Unmanned aerial vehicle (UAV) design tends to focus on sensors, payload and navigation systems, as these are the most expensive components. One area that is often overlooked in UAV design is airframe and aerodynamic shape optimisation. As for manned aircraft, optimisation is important in order to extend the operational envelope and efficiency of these vehicles. A traditional approach to optimisation is to use gradient-based techniques. These techniques are effective when applied to specific problems and within a specified range. These methods are efficient for finding optimal global solutions if the objective functions and constraints are differentiable. If a broader application of the optimiser is desired, or when the complexity of the problem arises because it is multi-modal, involves approximation, is non-differentiable, or involves multiple objectives and physics, as it is often the case in aerodynamic optimisation, more robust and alternative numerical tools are required. Emerging techniques such as evolutionary algorithms (EAs) have been shown to be robust as they require no derivatives or gradients of the objective function, have the capability of finding globally optimum solutions among many local optima, are easily executed in parallel, and can be adapted to arbitrary solver codes without major modifications. In this paper, the formulation and application of a evolutionary technique for aerofoil shape optimisation is described. Initially, the paper presents an introduction to the features of the method and a short discussion on multi-objective optimisation. The method is first illustrated on its application to mathematical test cases. Then it is applied to representative test cases related to aerofoil design. Results indicate the ability of the method for finding optimal solutions and capturing Pareto optimal fronts.

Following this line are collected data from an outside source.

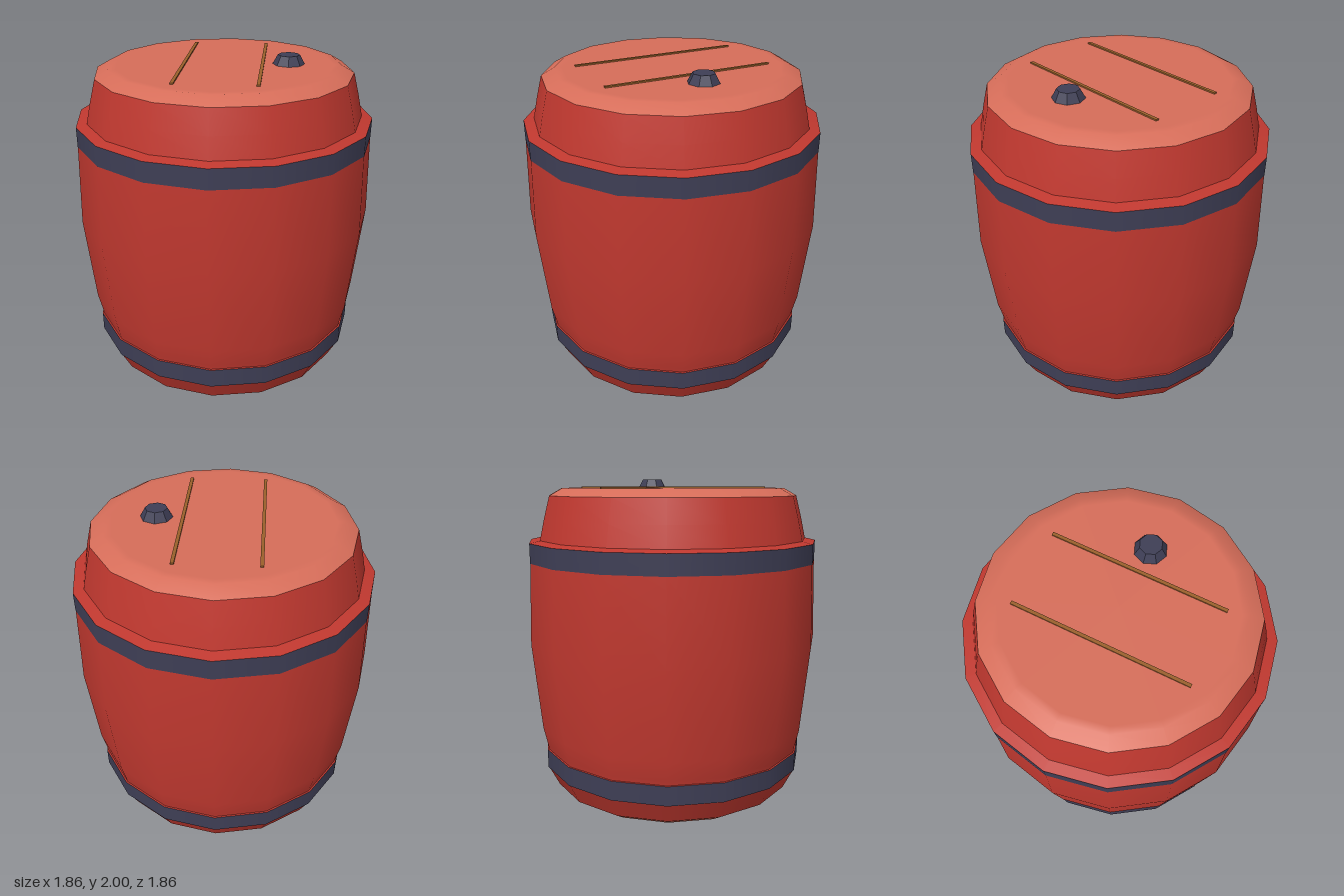
import * as THREE from 'three';

const SIDES = 16;

export function createModel() {
  const mat = (name, color) => {
    const m = new THREE.MeshStandardMaterial({ color });
    m.name = name;
    return m;
  };
  const red = mat('red staves', 0xc0382f);
  const coral = mat('coral ends', 0xd66d59);
  const iron = mat('dark hoops', 0x3e3e55);
  const brown = mat('brown seams', 0x9a602b);

  const group = new THREE.Group();
  group.name = 'barrel';
  const add = (name, geometry, material) => {
    const mesh = new THREE.Mesh(geometry, material);
    mesh.name = name;
    group.add(mesh);
    return mesh;
  };
  // Profiles run from the bottom up as [radius, height]
  const ring = (name, profile, material) =>
    add(name, new THREE.LatheGeometry(profile.map(([r, y]) => new THREE.Vector2(r, y)), SIDES), material);

  // Barrel ends with bevelled rims
  ring('bottom', [[0, 0], [0.66, 0], [0.705, 0], [0.785, 0.05]], coral);
  ring('lid', [[0.785, 1.9], [0.705, 1.945], [0.66, 1.945], [0, 1.945]], coral);

  // Red staves
  ring('lowerStaves', [[0.785, 0.05], [0.85, 0.18]], red);
  ring('middleStaves', [[0.845, 0.3], [0.85, 0.33], [0.877, 0.45], [0.93, 1], [0.914, 1.5]], red);
  ring('shoulder', [[0.915, 1.62], [0.85, 1.635]], red);
  ring('upperStaves', [[0.85, 1.635], [0.822, 1.76], [0.785, 1.9]], red);

  // Iron hoops
  ring('lowerHoop', [[0.855, 0.18], [0.855, 0.3]], iron);
  ring('upperHoop', [[0.915, 1.5], [0.915, 1.62]], iron);

  // Thin ledges closing the lower hoop and the underside of the upper one
  ring('lowerHoopLedge', [[0.855, 0.3], [0.84, 0.302]], red);
  ring('lowerHoopUnderside', [[0.84, 0.18], [0.855, 0.18]], iron);
  ring('upperHoopUnderside', [[0.9, 1.5], [0.915, 1.5]], iron);

  // Plank seams on the lid
  for (const side of [-1, 1]) {
    add('lidSeam', new THREE.BoxGeometry(0.02, 0.009, 1.06), brown).position.set(side * 0.235, 1.949, 0);
  }

  // Stopper
  const knob = new THREE.CylinderGeometry(0.066, 0.096, 0.055, 8).toNonIndexed();
  knob.computeVertexNormals();
  add('stopper', knob, iron).position.set(0.39, 1.9725, 0);

  return group;
}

|Number of pages||14|
|Specialist publication||Aeronautical Journal|
|Publication status||Published - Oct 2006|